He acknowledges that some “levers” to promote investment are in place but says these are very narrowly targeted. “We do not have a little kitty for foreign investors.”
What Levy does offer is a country that is fiscally prudent and secure relative to those around it. Its economy is more diversified, public sector debt has fallen from 52.4 per cent of GDP in 2003 to 38 per cent last year and foreign reserves have grown sharply over that same period.
And then there is simply the fact that this is Brazil. Local enterprise agencies in Rio make no secret of their view that the very culture of the city – the carnival, miles of fabled golden beaches and the Maracana football stadium – has a key part to play in persuading foreign executives to bring their business to the southern Brazilian city.
To be fair, this is not the sum total of what Brazil sees as its relative strengths in attracting foreign direct investment. Barros also points to a young skilled workforce, a strategic location and infrastructure and a cluster of the largest companies in Latin America.
Levy argues that Brazil, and especially its populous southern coast, makes a good entry point for businesses looking to establish a foothold in Latin America.
“Many countries have used Brazil as a stepping stone into the continent,” he says. “We are in a good position and are increasing ties with the rest of Latin America. We offer a stable environment, a strong regulatory structure and a friendly tax environment.
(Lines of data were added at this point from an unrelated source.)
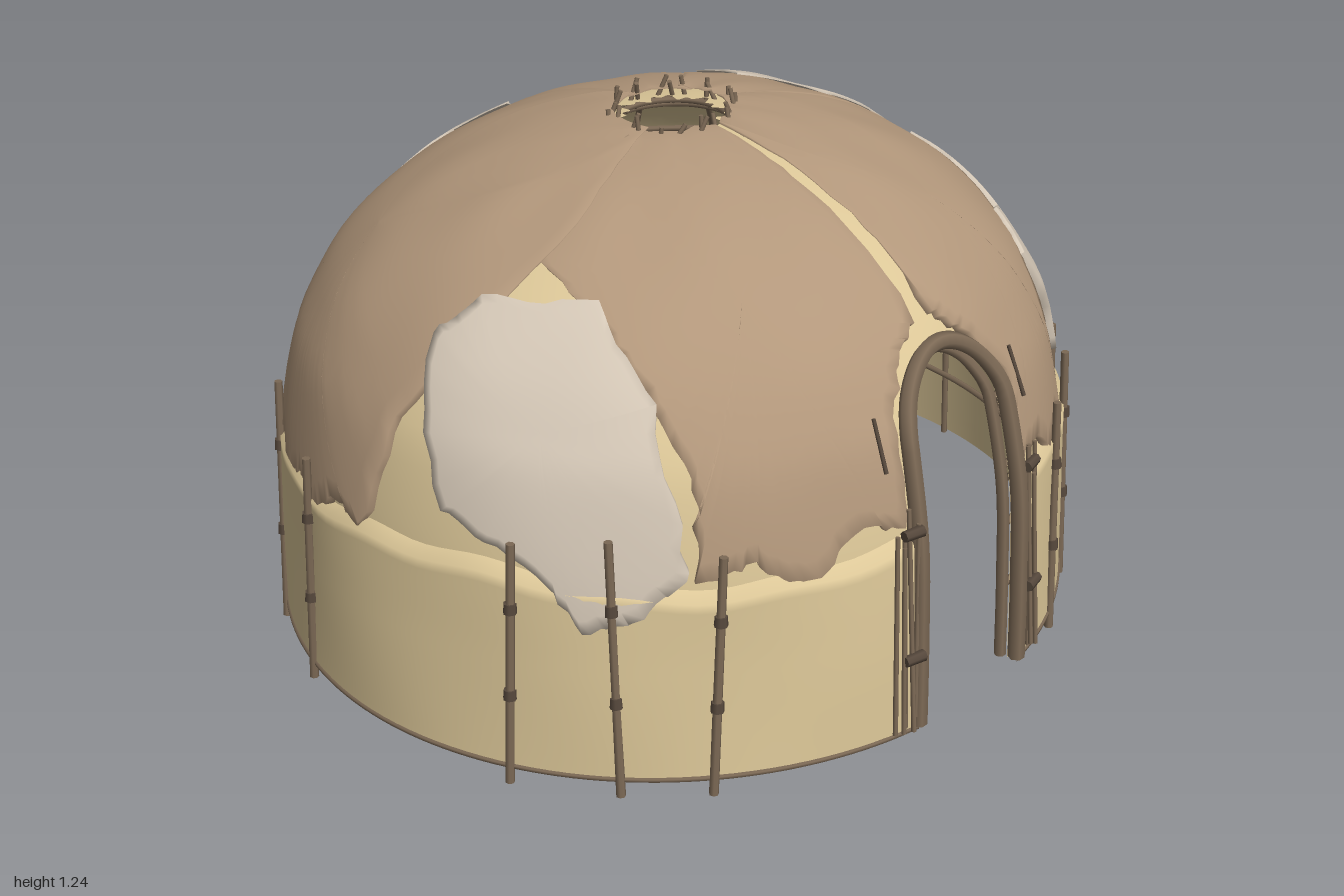
import * as THREE from 'three';

const mat = (name, color, side = THREE.FrontSide) => {
  const m = new THREE.MeshStandardMaterial({ color, side });
  m.name = name;
  return m;
};

// small seeded random
let seed = 7;
const rand = () => ((seed = (seed * 16807) % 2147483647) / 2147483647);
const jit = (a) => (rand() * 2 - 1) * a;

// dome profile (radius, height), from the apex down to the hem
const profile = new THREE.SplineCurve([
  [0, 1.21], [0.13, 1.205], [0.25, 1.187], [0.4, 1.147], [0.55, 1.085], [0.69, 1.0], [0.8, 0.9], [0.87, 0.8],
  [0.917, 0.7], [0.96, 0.5], [0.974, 0.3], [0.983, 0.04],
].map(([r, y]) => new THREE.Vector2(r, y)));
profile.arcLengthDivisions = 400;
const HEM = profile.getLength();
const DOOR = 10.6; // half width of the doorway in degrees

// point on the dome: angle from the front, distance down from the apex, offset outward
function pt(deg, s, off = 0) {
  const u = THREE.MathUtils.clamp(s / HEM, 0, 1);
  const p = profile.getPointAt(u), t = profile.getTangentAt(u), a = deg * Math.PI / 180;
  const r = p.x - t.y * off, k = 1 - u;
  return new THREE.Vector3(r * Math.sin(a) + 0.02 * k, p.y + t.x * off, r * Math.cos(a) * 0.95 - 0.03 * k);
}
// distance down the profile at a given height
function sAt(y) {
  let a = 0, b = 1;
  for (let i = 0; i < 24; i++) {
    const m = (a + b) / 2;
    if (profile.getPointAt(m).y > y) a = m; else b = m;
  }
  return a * HEM;
}
const archY = (deg) => 0.71 + 0.165 * Math.sqrt(Math.max(0, 1 - (deg / DOOR) ** 2));

// grid surface from f(i / nu, j / nv)
function grid(f, nu, nv) {
  const pos = [], idx = [];
  for (let i = 0; i <= nu; i++) for (let j = 0; j <= nv; j++) {
    pos.push(...f(i / nu, j / nv).toArray());
    if (i < nu && j < nv) {
      const a = i * (nv + 1) + j, b = a + nv + 1;
      idx.push(a, a + 1, b, b, a + 1, b + 1);
    }
  }
  const g = new THREE.BufferGeometry();
  g.setAttribute('position', new THREE.Float32BufferAttribute(pos, 3));
  g.setIndex(idx);
  g.computeVertexNormals();
  return g;
}

// ragged hide: rings from a centre to an outline of [deg, distance], lower edges turned down
function hide(center, outline, off) {
  const edge = [], SUB = 7, RINGS = 14;
  outline.forEach((p, i) => {
    const q = outline[(i + 1) % outline.length];
    for (let k = 0; k < SUB; k++) {
      const t = k / SUB;
      edge.push([p[0] + (q[0] - p[0]) * t + jit(0.6), p[1] + (q[1] - p[1]) * t + jit(0.008)]);
    }
  });
  edge.push(edge[0]);
  const n = edge.length - 1;
  return grid((u, v) => {
    const e = edge[Math.round(u * n)], j = Math.round(v * (RINGS + 1)), k = Math.min(j / RINGS, 1);
    const d = center[0] + (e[0] - center[0]) * k, s = center[1] + (e[1] - center[1]) * k;
    const wave = 0.003 * Math.sin(d * 0.21) * Math.sin(s * 9);
    return pt(d, s, j <= RINGS ? off + wave : s > 0.75 ? -0.018 : off - 0.004);
  }, n, RINGS + 1);
}

// roof hide: one side edge down from the smoke hole, a scalloped hem, the other edge back up
function roofHide(center, down, up, off) {
  const [d0, s0] = down.at(-1), [d1, s1] = up[0], n = 2 * Math.round(Math.abs(d1 - d0) / 13);
  const hem = steps(n, (t) => [d0 + (d1 - d0) * t, s0 + (s1 - s0) * t]).slice(1, -1)
    .map(([d, s], i) => [d, s + (i % 2 ? 0.04 : -0.02) + jit(0.015)]);
  return hide(center, [[down[0][0], 0.14], ...down, ...hem, ...up, [up.at(-1)[0], 0.14]], off);
}

function rod(a, b, r) {
  const d = b.clone().sub(a);
  const g = new THREE.CylinderGeometry(r * 0.9, r, d.length(), 7);
  g.applyQuaternion(new THREE.Quaternion().setFromUnitVectors(new THREE.Vector3(0, 1, 0), d.normalize()));
  const c = a.clone().add(b).multiplyScalar(0.5);
  return g.translate(c.x, c.y, c.z);
}
const tube = (pts, r, closed = false) =>
  new THREE.TubeGeometry(new THREE.CatmullRomCurve3(pts, closed), pts.length * 3, r, 6, closed);
const steps = (n, f) => Array.from({ length: n + 1 }, (_, i) => f(i / n));

export function createModel() {
  const model = new THREE.Group();
  const canvas = mat('tan canvas', 0xdcc798, THREE.DoubleSide);
  const brown = mat('brown hide', 0xb2977b, THREE.DoubleSide);
  const pale = mat('pale hide', 0xd5c8b7, THREE.DoubleSide);
  const wood = mat('wood', 0x7c6955);
  const dark = mat('dark binding', 0x56483c);
  const add = (name, g, m, parent = model) => {
    const mesh = new THREE.Mesh(g, m);
    mesh.name = name;
    parent.add(mesh);
  };
  const group = (name) => {
    const g = new THREE.Group();
    g.name = name;
    model.add(g);
    return g;
  };

  // canvas shell with smoke hole and doorway
  const holeS = (d) => 0.125 + 0.014 * Math.sin(d * 0.14) + 0.012 * Math.sin(d * 0.33);
  const span = (u) => DOOR + u * (360 - 2 * DOOR);
  add('shell', grid((u, v) => pt(span(u), holeS(span(u)) * (1 - v) + HEM * v, -0.02), 120, 36), canvas);
  add('shellOverDoor', grid((u, v) => {
    const d = -DOOR * Math.cos(u * Math.PI);
    return pt(d, holeS(d) * (1 - v) + sAt(archY(d)) * v, -0.02);
  }, 20, 20), canvas);

  // skirt around the wall with a rolled upper edge
  add('skirt', grid((u, v) => {
    const d = span(u), top = sAt(0.51 + 0.014 * Math.sin(d * 0.09 + 1) + 0.006 * Math.sin(d * 0.31));
    const bulge = v === 0 ? -0.02 : 0.002 + 0.008 * Math.exp(-v * 9) + 0.004 * Math.sin(d * 0.17) * Math.sin(v * 3.1);
    return pt(d, top + (HEM - top) * v, bulge);
  }, 140, 20), canvas);
  add('hemRope', tube(steps(60, (u) => pt(span(u), HEM, 0)), 0.007), wood);

  // brown roof hides: front left, front right, side, back right, back left
  const browns = group('brownHides');
  const addBrown = (...args) => add('brownHide', roofHide(...args), brown, browns);
  addBrown([-32, 0.7], [[-1, 0.4], [-1.5, 0.85], [-7, 0.9], [-12, 1.03], [-12.5, 1.27]],
    [[-42, 1.31], [-42, 1.1], [-49, 0.9], [-60, 0.72], [-79, 0.58]], 0);
  addBrown([30, 0.65], [[3.5, 0.5], [3, 0.85], [7, 0.91], [13, 1.05], [13, 1.27]],
    [[34, 1.34], [34, 1.1], [39, 0.98], [65, 0.8], [84, 0.66]], 0.002);
  addBrown([100, 0.75], [[80, 0.6], [80, 1], [85, 1.15], [89, 1.38]], [[117, 1.25], [120, 1], [130, 0.4]], 0.004);
  addBrown([140, 0.7], [[116, 0.6], [117, 0.9], [119, 1.33]],
    [[143, 1.41], [150, 1.3], [157, 0.88], [181, 0.64], [185, 0.4]], 0.001);
  addBrown([235, 0.75], [[179, 0.62], [197, 0.84], [207, 1.32]], [[268, 1.32], [273, 1], [290, 0.5]], 0.003);

  // pale hides: front left, front right, high on the side, back
  const pales = group('paleHides');
  const addPale = (...args) => add('paleHide', hide(...args), pale, pales);
  addPale([-64, 1], [[-48, 0.93], [-43, 1.28], [-49, 1.38], [-57, 1.42], [-64, 1.28], [-78, 1.2], [-87, 0.85],
    [-82, 0.74], [-59, 0.7]], 0.008);
  addPale([63, 1.05], [[41, 0.95], [50, 0.87], [57, 0.92], [64, 0.8], [77, 0.75], [77, 0.92], [82, 1.23], [70, 1.32],
    [62, 1.27], [48, 1.28]], 0.01);
  addPale([104, 0.7], [[109, 0.37], [128, 0.5], [127, 0.91], [117, 0.93], [104, 0.94], [85, 0.74], [83, 0.5]], 0.012);
  addPale([176, 1], [[180, 0.61], [170, 0.76], [155, 0.81], [152, 1], [160, 1.25], [178, 1.28], [194, 1.4],
    [202, 0.95], [190, 0.76]], 0.012);

  // outer poles with bindings
  const poles = group('outerPoles');
  [-123, -106, -67, -52, -40, 24, 39, 52, 67, 98, 134, 147, 161, 186].forEach((d) => {
    const a = pt(d, HEM, 0.006), b = pt(d + jit(2), sAt(0.56 + rand() * 0.06), 0.025);
    a.y = 0;
    add('pole', rod(a, b, 0.011), wood, poles);
    for (const t of [0.36, 0.72])
      add('binding', rod(a.clone().lerp(b, t), a.clone().lerp(b, t + 0.04), 0.016), dark, poles);
  });

  // inner lattice: ribs, hoops and crossed braces
  const lattice = group('lattice');
  for (let d = 22.5; d < 340; d += 15)
    add('rib', tube(steps(14, (t) => pt(d, 0.14 + (HEM - 0.14) * t, -0.034)), 0.008), wood, lattice);
  for (const y of [0.22, 0.38, 0.53, 0.7])
    add('hoop', tube(steps(50, (u) => pt(span(u), sAt(y), -0.042)), 0.008), wood, lattice);
  for (const y of [0.88, 1.05])
    add('upperHoop', tube(steps(48, (u) => pt(u * 360, sAt(y), -0.04)).slice(0, -1), 0.008, true), wood, lattice);
  const brace = (d0, y0, d1, y1) =>
    add('brace', tube(steps(8, (t) => pt(d0 + (d1 - d0) * t, sAt(y0 + (y1 - y0) * t), -0.05)), 0.008), wood, lattice);
  brace(172, 0.82, 188, 0.5);
  brace(187, 0.85, 172, 0.7);
  brace(188, 0.38, 174, 0.05);
  brace(173, 0.6, 190, 0.2);
  brace(262, 0.75, 298, 0.08);
  brace(296, 0.7, 262, 0.08);
  brace(280, 0.6, 248, 0.08);

  // door frame: two bent poles, one behind the other
  const door = group('doorFrame');
  for (const [off, w, r] of [[0.004, 1, 0.02], [-0.035, 0.95, 0.014]]) {
    const arch = steps(24, (t) => {
      const d = -DOOR * Math.cos(t * Math.PI);
      return pt(d * w, sAt(archY(d)), off);
    });
    const leg = (side) => [0.05, 0.25, 0.5].map((y) => pt(side * DOOR * w, sAt(y), off));
    add('doorArch', tube([...leg(-1), ...arch, ...leg(1).reverse()], r), wood, door);
  }
  // bundles of sticks beside the door, with ties and pins
  for (const side of [-1, 1]) {
    for (let i = 0; i < 5; i++) {
      const d = side * (11.6 + i * 0.8);
      add('doorStick', rod(pt(d, sAt(0.05 + rand() * 0.03), 0.012 + (i % 2) * 0.014),
        pt(d + jit(0.5), sAt(0.48 + rand() * 0.12), 0.02), 0.006), wood, door);
    }
    for (const y of [0.24, 0.54])
      add('doorTie', rod(pt(side * 11, sAt(y), 0.025), pt(side * 14, sAt(y), 0.025), 0.014), dark, door);
    add('pin', rod(pt(side * 15.2, sAt(0.68), 0.008), pt(side * 15.6, sAt(0.79), 0.008), 0.005), dark, door);
  }

  // smoke hole rim and leaning pegs
  const rim = group('smokeHole');
  for (const [s, off] of [[0.14, -0.03], [0.165, -0.045]])
    add('rimHoop', tube(steps(24, (u) => pt(u * 360, s, off)).slice(0, -1), 0.008, true), wood, rim);
  for (let d = 0; d < 360; d += 15) {
    const q = d + jit(4);
    add('peg', rod(pt(q, 0.16, -0.04), pt(q + jit(16), 0.14 + jit(0.02), 0.012 + rand() * 0.025), 0.006), wood, rim);
  }
  return model;
}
Investors might be somewhat sceptical on the last point. Taxes remain high by international standards – in part to fund an ambitious state pension scheme and the accelerated infrastructural and social investment programme. Interest rates are also substantially higher at 9.25 per cent, despite a 4.5 percentage point cut by the central bank in the current cycle. Local sources say rates are unlikely to go much lower.
The Irish business executives currently visiting the country as part of the Ernst Young Entrepreneur of the Year awards CEO retreat, have been surprised by some of the real business opportunities open to even small foreign companies. Many of the group had travelled with little or no expectation of doing business in Brazil but a number are now mulling potential deals.
However, their meetings with counterparts in Brazil have also confirmed that, for all its recent advances and the assurances of senior local officials, business practices here, at times, remain less than transparent.
Brazil may well be a future economic powerhouse but, for now, it is concentrating putting in place the structures needed to compete with those more developed economies.
“We have to keep working very hard to be more competitive in an increasingly globalised market,” Levy acknowledges, pointing particularly to the need for a better trained, more efficient workforce, “but people in Brazil are not complacent.”